The clock is now officially ticking down to the opening of the Canadian Museum for Human Rights.
Winnipeggers, along with tourism officials, can mark Saturday, Sept. 20, 2014, on their calendars as the day the first national museum to be built outside of the national capital region opens its doors.
The date is a year behind when the $350-million CMHR had hoped to be open -- but a year ahead of when concerns were being raised it would open.
"I'm over the moon," Gail Asper, national campaign chairwoman for Friends of the CMHR, said following a museum briefing with its industry partners on Monday.
"We have a date now. It looks like it's a beautiful time of year. It's when everybody is back from vacation.
"We'll be having a celebratory weekend of events."
Asper became wistful when she thought about what her dad would think about the day. More than a decade ago, Israel "Izzy" Asper, the founder of Canwest Global Communications, came up with the idea of a human rights museum for the city.
"I know he would ask 'what is taking so long?' -- he really thought it would take three or four years," she said.
"But there have been so many challenges. What he'd be most excited about is we are fulfilling the commitment.
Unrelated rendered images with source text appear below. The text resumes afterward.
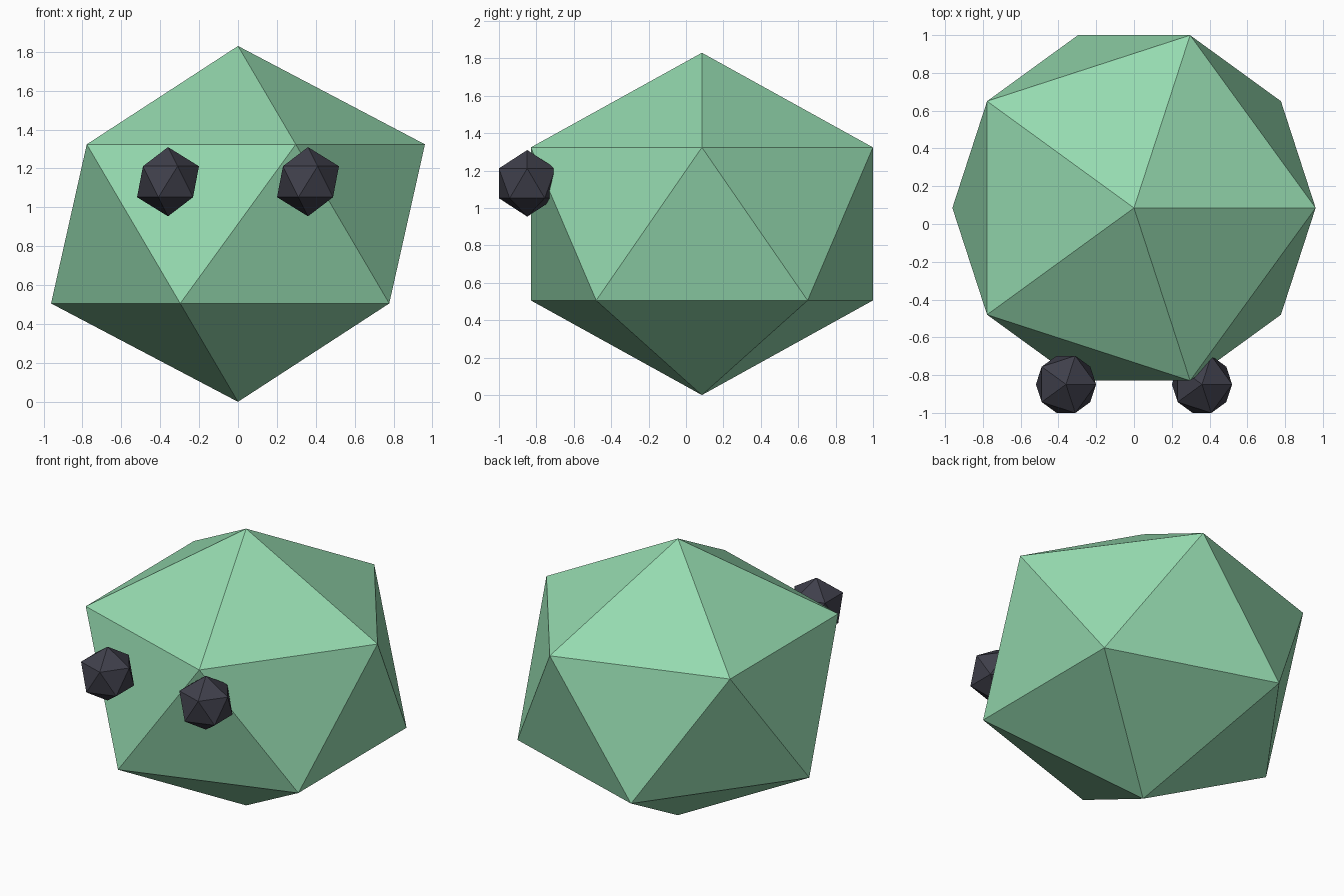
import bpy

if "Cube" in bpy.data.objects:
    bpy.data.objects.remove(bpy.data.objects["Cube"])


def material(name, rgb):
    mat = bpy.data.materials.new(name)
    mat.diffuse_color = (*rgb, 1)
    mat.use_nodes = True
    mat.node_tree.nodes["Principled BSDF"].inputs["Base Color"].default_value = mat.diffuse_color
    return mat


def faceted_ball(name, center, radius, z_scale, mat):
    bpy.ops.mesh.primitive_ico_sphere_add(subdivisions=1, radius=radius, location=center)
    ob = bpy.context.object
    ob.name = name
    ob.scale.z = z_scale
    ob.data.materials.append(mat)
    return ob


green = material("green", (0.30, 0.70, 0.43))
dark = material("dark", (0.05, 0.05, 0.07))

# Slightly squashed body standing on the ground
faceted_ball("body", (0, 0.085, 0.915), 1.075, 0.915 / 1.075, green)

# Pair of eyes on the front
for side, x in (("left", -0.36), ("right", 0.36)):
    faceted_ball(side + "_eye", (x, -0.849, 1.132), 0.178, 1, dark)
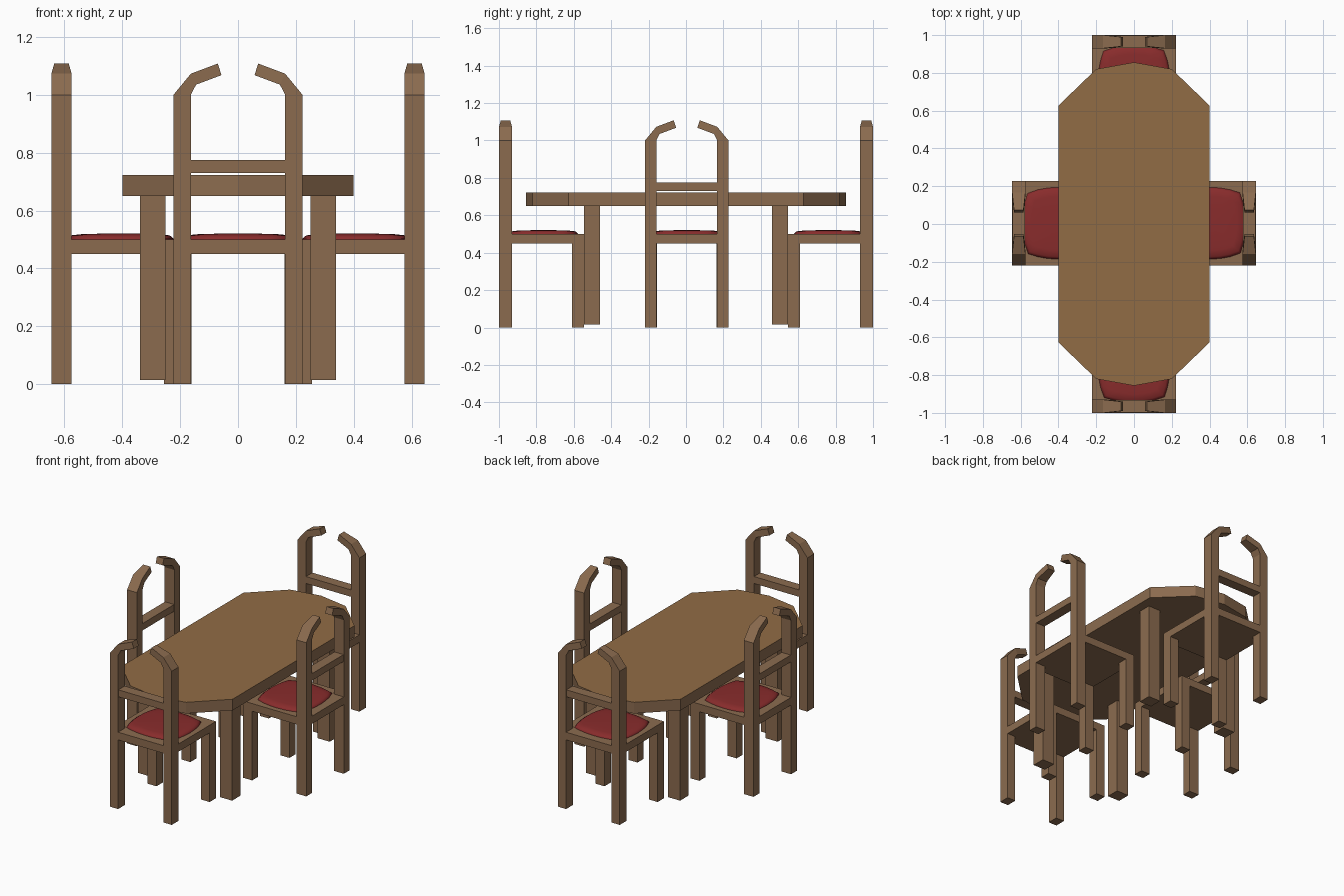
import bpy, bmesh, math
from mathutils import Matrix

if "Cube" in bpy.data.objects:
    bpy.data.objects.remove(bpy.data.objects["Cube"])


def material(name, rgb):
    m = bpy.data.materials.new(name)
    m.diffuse_color = (*rgb, 1)
    m.use_nodes = True
    m.node_tree.nodes["Principled BSDF"].inputs["Base Color"].default_value = m.diffuse_color
    return m


WOOD = material("wood", (0.26, 0.148, 0.078))
TOP = material("table_wood", (0.285, 0.150, 0.060))
RED = material("red_fabric", (0.25, 0.025, 0.025))


def loft(name, rings, mat):
    """Mesh skinned through equal-length rings of points, capped at both ends."""
    bm = bmesh.new()
    loops = [[bm.verts.new(p) for p in ring] for ring in rings]
    n = len(loops[0])
    for a, b in zip(loops, loops[1:]):
        for i in range(n):
            j = (i + 1) % n
            bm.faces.new((a[i], a[j], b[j], b[i]))
    bm.faces.new(loops[0])
    bm.faces.new(loops[-1])
    bmesh.ops.recalc_face_normals(bm, faces=bm.faces[:])
    me = bpy.data.meshes.new(name)
    bm.to_mesh(me)
    bm.free()
    me.materials.append(mat)
    return me


def prism(name, outline, z0, z1, mat=WOOD):
    return loft(name, [[(x, y, z) for x, y in outline] for z in (z0, z1)], mat)


def box(name, x0, x1, y0, y1, z0, z1):
    return prism(name, [(x0, y0), (x1, y0), (x1, y1), (x0, y1)], z0, z1)


def place(name, mesh, matrix=Matrix()):
    ob = bpy.data.objects.new(name, mesh)
    bpy.context.collection.objects.link(ob)
    ob.matrix_world = matrix
    return ob


# Table top with clipped, slightly pointed ends
half = [(0.40, -0.627), (0.40, 0.627), (0.20, 0.82), (0, 0.856)]
outline = half + [(-0.20, 0.82), (-0.40, 0.627), (-0.40, -0.627), (-0.20, -0.82), (0, -0.856), (0.20, -0.82)]
top = prism("table_top", outline, 0.65, 0.723)
top.materials.append(TOP)
for f in top.polygons:
    if f.normal.z > 0.9:
        f.material_index = 1
place("table_top", top)

# Table legs
leg = box("table_leg", -0.044, 0.044, -0.043, 0.043, 0.015, 0.65)
for sx in (-1, 1):
    for sy in (-1, 1):
        place("table_leg", leg, Matrix.Translation((sx * 0.295, sy * 0.502, 0)))

# Chair parts: back at local y = 0, seat reaching towards +y
W, I, P, D = 0.223, 0.163, 0.07, 0.455
parts = []
for s, side in ((-1, "left"), (1, "right")):
    # Back post curling inward and tapering at its tip: outer, inner, inset
    path = [((W, 0), (I, 0), 0), ((W, 1.0), (I, 1.0), 0),
            ((0.163, 1.073), (0.145, 1.035), 0), ((0.07, 1.108), (0.057, 1.068), 0.01)]
    rings = [[(s * o[0], t, o[1]), (s * o[0], P - t, o[1]),
              (s * i[0], P - t, i[1]), (s * i[0], t, i[1])] for o, i, t in path]
    parts.append((f"back_post_{side}", loft("back_post", rings, WOOD)))
    x0, x1 = sorted((s * W, s * (W - 0.063)))
    parts.append((f"front_leg_{side}", box("front_leg", x0, x1, D - 0.065, D, 0, 0.45)))

# Seat slab notched around the back posts, and the back rail
seat = [(-I, 0), (I, 0), (I, P), (W, P), (W, D), (-W, D), (-W, P), (-I, P)]
parts.append(("seat", prism("seat", seat, 0.45, 0.5)))
parts.append(("back_rail", box("back_rail", -I, I, 0.002, P - 0.002, 0.73, 0.775)))


# Pillow-shaped cushion with bulging sides
def cushion_ring(k, z, n=6):
    pts = []
    for q in range(4):
        for i in range(n):
            t = -1 + 2 * i / n
            u, v = 0.158 * t, -(0.162 + 0.028 * (1 - t * t))
            for _ in range(q):
                u, v = -v, u
            pts.append((u * k, 0.238 + v * k * 0.97, z))
    return pts


cushion = loft("cushion", [cushion_ring(k, z) for k, z in
                           ((1, 0.495), (1, 0.503), (0.93, 0.514), (0.75, 0.518), (0.4, 0.52), (0.05, 0.521))], RED)
cushion.polygons.foreach_set("use_smooth", [True] * len(cushion.polygons))
parts.append(("cushion", cushion))

# Four chairs around the table
for label, x, y, turn in (("front", 0, -1, 0), ("right", 0.645, 0.004, 90),
                          ("back", 0, 1, 180), ("left", -0.645, 0.004, -90)):
    m = Matrix.Translation((x, y, 0)) @ Matrix.Rotation(math.radians(turn), 4, 'Z')
    for name, mesh in parts:
        place(f"{label}_chair_{name}", mesh, m)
"He knew, and I know, this is a fantastic province, but like a mall, you need an anchor tenant. This museum will be that for tourism here and it will open the province up.
It will be a catalyst."
If there's one thing Asper, museum president and CEO Stuart Murray, and tourism officials can agree upon -- having an opening date makes it easier to not only promote the new museum, but for tourist and business organizations to add the museum to their plans for visiting.
"It has been a very challenging, long discussion and debates which are coming to fruition," Murray said.
"I can't even go to my local Safeway without people saying 'When do you open?' This is the date we welcome the world."
Murray said construction crews have almost completed the interior and the museum has begun the installation of exhibits. He said admission fees and membership details will be set next year.
Murray said the museum's staff will move into the building between Christmas and New Year's Day.
"Everyone on staff is excited," he said.
Brigitte Sandron, senior vice-president of Travel Manitoba, said they will especially market the museum to youths and students.
"They can make a difference," she said, adding the student and youth market is growing faster than any other segment of tourism.
Greg Klassen, senior vice-president of the Canadian Tourism Commission, said the museum will put Winnipeg on the map for tourism.
"We sell Canada as a tourism and conference destination, and this museum is a huge part," Klassen said.
"It is a museum... which doesn't exist anywhere else."
Klassen said there are thousands of organizations around the world that hold conferences and have "mission-based ideas" that will gladly plan to hold meetings here once the museum is open.
"This will be the why of why people choose Winnipeg as a destination."
Chantal Sturk-Nadeau, senior vice-president of Tourism Winnipeg, said the museum "will put Winnipeg on the map and make a lot of Winnipeggers proud."
"Many families travelling through bypass Winnipeg and Saskatchewan. Now they'll stop at our city and stay in a hotel and while they're here they'll also see other things that we have."
Paul Olson, president of the Manitoba Teachers Society, said he was proud the meeting was held in the classroom named for and funded by MTS and its member teachers.